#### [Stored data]
--

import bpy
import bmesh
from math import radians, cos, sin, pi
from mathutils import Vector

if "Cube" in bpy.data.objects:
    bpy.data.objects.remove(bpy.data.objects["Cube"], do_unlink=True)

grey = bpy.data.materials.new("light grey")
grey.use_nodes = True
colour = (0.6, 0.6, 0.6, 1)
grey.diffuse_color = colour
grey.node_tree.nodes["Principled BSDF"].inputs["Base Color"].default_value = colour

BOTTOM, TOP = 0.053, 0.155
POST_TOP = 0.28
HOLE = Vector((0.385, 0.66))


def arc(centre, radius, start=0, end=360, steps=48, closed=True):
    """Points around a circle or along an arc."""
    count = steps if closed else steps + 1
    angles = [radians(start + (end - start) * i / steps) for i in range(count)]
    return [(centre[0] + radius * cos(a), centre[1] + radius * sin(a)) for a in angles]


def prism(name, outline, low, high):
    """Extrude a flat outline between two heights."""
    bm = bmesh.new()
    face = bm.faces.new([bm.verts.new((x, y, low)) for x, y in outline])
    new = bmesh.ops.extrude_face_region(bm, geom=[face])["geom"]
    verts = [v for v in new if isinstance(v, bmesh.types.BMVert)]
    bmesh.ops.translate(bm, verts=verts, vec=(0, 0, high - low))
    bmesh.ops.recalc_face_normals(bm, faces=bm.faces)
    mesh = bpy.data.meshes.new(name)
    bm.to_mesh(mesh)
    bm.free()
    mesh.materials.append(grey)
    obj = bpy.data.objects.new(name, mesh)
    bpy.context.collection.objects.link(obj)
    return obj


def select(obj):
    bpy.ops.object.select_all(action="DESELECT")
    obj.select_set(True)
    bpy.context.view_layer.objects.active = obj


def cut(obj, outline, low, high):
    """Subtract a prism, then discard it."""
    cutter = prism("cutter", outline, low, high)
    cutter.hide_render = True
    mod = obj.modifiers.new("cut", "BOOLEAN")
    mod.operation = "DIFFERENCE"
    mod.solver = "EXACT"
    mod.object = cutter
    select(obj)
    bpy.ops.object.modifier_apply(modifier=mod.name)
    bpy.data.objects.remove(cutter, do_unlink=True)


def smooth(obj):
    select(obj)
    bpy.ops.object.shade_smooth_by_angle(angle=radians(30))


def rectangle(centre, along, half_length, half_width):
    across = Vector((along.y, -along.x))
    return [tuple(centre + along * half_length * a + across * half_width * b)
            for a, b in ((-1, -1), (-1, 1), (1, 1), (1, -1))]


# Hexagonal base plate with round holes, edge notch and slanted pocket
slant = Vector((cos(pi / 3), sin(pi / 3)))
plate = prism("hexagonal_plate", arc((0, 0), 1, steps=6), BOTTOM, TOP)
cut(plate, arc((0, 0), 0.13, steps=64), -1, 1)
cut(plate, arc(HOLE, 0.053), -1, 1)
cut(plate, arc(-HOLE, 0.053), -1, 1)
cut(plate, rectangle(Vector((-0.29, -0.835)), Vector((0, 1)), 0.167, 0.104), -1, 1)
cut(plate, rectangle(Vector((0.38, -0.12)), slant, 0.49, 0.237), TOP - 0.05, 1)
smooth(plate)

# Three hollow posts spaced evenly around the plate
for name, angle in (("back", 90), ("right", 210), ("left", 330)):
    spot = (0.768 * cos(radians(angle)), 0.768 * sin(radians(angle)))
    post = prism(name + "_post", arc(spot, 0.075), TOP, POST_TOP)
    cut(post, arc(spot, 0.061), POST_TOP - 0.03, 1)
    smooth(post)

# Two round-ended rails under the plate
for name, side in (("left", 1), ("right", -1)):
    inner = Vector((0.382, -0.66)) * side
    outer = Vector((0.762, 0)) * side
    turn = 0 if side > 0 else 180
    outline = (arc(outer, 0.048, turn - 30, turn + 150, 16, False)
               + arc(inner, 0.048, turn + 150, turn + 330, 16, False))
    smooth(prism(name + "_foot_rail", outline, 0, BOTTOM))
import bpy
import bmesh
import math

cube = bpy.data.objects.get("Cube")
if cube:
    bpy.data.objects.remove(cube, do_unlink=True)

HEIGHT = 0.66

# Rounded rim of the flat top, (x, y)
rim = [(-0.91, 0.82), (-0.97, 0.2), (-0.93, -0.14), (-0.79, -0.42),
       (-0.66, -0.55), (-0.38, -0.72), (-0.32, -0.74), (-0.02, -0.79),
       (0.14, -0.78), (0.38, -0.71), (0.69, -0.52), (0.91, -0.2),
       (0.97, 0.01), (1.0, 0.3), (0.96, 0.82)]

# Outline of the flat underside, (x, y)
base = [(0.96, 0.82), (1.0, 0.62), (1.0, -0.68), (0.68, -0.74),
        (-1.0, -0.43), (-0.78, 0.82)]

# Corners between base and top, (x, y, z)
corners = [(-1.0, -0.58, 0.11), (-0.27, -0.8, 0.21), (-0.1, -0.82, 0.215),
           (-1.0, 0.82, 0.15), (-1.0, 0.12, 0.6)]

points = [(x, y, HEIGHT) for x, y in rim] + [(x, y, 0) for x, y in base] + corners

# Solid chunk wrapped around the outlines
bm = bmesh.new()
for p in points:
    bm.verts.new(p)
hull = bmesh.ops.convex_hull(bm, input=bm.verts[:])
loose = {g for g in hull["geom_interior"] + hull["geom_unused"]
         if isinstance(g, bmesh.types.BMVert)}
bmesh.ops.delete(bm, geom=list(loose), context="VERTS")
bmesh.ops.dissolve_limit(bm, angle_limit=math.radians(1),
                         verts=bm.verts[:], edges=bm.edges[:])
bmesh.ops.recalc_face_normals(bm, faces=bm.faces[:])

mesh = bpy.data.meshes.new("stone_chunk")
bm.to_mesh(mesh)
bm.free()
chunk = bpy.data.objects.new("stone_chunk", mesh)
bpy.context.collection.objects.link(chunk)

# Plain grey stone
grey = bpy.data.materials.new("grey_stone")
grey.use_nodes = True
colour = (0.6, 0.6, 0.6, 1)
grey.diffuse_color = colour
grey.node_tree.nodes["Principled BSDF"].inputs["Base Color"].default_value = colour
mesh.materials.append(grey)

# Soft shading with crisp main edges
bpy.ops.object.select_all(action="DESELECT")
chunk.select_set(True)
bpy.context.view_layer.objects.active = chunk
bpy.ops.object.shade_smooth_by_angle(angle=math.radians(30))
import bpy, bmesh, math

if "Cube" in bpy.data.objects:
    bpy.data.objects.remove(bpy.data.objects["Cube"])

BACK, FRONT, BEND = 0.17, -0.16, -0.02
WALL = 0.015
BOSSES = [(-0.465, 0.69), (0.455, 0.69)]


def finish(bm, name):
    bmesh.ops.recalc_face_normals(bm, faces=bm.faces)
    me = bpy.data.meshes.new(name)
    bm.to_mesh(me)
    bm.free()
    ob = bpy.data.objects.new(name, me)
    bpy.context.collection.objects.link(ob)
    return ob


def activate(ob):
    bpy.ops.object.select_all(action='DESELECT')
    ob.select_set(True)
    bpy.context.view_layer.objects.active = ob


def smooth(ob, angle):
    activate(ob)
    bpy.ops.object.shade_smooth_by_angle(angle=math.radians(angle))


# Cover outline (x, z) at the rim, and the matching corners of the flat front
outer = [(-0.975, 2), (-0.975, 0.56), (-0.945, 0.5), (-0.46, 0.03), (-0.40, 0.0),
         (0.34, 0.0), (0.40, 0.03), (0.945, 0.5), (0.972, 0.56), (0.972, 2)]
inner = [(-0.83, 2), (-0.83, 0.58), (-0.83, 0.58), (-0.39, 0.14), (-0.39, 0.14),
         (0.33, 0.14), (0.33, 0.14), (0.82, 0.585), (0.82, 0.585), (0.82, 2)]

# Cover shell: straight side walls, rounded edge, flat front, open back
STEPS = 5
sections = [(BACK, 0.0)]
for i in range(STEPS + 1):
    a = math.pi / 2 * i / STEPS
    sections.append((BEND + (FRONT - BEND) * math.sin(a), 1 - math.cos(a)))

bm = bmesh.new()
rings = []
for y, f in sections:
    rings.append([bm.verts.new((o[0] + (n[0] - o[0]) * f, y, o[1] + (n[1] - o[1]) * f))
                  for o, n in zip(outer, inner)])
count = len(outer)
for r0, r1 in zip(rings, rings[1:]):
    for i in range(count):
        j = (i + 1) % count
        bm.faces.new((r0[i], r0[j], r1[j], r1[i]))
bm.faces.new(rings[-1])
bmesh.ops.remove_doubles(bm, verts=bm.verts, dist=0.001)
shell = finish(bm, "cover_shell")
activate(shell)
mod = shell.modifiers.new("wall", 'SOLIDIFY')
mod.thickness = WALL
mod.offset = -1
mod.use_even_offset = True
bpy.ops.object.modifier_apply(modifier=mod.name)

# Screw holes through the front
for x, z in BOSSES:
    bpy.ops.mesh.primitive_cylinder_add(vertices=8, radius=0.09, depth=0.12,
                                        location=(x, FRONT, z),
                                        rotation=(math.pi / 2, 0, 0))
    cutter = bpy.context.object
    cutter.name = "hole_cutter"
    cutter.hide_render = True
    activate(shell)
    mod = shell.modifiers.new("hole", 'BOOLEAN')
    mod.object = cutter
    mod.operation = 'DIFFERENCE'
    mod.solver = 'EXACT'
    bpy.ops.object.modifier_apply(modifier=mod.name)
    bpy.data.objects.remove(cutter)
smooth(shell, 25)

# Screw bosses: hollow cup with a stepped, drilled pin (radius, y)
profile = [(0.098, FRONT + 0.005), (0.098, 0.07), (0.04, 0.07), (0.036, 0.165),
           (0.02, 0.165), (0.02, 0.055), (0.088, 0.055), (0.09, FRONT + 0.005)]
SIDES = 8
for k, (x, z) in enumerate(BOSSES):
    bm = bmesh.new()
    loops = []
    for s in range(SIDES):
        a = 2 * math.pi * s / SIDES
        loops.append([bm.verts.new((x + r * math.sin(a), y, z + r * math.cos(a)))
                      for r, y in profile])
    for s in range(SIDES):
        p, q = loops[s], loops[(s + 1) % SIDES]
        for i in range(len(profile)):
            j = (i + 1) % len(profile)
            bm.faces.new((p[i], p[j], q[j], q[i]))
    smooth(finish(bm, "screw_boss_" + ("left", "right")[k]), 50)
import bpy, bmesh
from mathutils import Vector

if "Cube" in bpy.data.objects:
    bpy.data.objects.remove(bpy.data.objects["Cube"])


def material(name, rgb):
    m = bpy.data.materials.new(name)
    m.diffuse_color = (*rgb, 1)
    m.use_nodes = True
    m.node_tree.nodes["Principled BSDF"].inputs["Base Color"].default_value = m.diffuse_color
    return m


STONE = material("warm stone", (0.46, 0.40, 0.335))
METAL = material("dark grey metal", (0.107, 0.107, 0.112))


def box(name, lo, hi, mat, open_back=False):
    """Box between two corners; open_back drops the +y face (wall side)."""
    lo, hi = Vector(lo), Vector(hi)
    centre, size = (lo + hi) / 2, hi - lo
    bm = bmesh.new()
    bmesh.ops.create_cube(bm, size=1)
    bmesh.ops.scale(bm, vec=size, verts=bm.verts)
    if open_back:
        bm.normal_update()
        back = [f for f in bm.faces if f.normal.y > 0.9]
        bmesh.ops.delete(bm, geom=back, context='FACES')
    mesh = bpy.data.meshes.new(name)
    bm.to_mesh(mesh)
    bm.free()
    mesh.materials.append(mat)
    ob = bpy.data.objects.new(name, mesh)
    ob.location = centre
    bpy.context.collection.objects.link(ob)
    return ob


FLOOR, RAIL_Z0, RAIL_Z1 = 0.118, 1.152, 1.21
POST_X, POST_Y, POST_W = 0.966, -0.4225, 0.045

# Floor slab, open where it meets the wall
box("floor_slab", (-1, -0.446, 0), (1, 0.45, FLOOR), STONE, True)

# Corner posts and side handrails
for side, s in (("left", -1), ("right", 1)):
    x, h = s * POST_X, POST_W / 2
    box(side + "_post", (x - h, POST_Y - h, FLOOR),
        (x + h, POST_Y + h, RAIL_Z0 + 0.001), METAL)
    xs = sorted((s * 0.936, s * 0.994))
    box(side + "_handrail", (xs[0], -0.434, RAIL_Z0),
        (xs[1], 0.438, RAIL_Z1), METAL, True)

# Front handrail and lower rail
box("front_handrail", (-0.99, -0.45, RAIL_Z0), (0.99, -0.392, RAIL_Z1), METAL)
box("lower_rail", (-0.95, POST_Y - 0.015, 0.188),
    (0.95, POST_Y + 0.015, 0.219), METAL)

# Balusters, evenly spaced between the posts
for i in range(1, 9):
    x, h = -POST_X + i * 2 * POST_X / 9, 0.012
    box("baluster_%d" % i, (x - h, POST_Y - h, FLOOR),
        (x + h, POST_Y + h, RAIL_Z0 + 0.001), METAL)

--

#### [WORK ORDER]
From the records given above, copy all lines containing "cutter".

#### [COMPLETED TASK]
    cutter = prism("cutter", outline, low, high)
    cutter.hide_render = True
    mod.object = cutter
    bpy.data.objects.remove(cutter, do_unlink=True)
    cutter = bpy.context.object
    cutter.name = "hole_cutter"
    cutter.hide_render = True
    mod.object = cutter
    bpy.data.objects.remove(cutter)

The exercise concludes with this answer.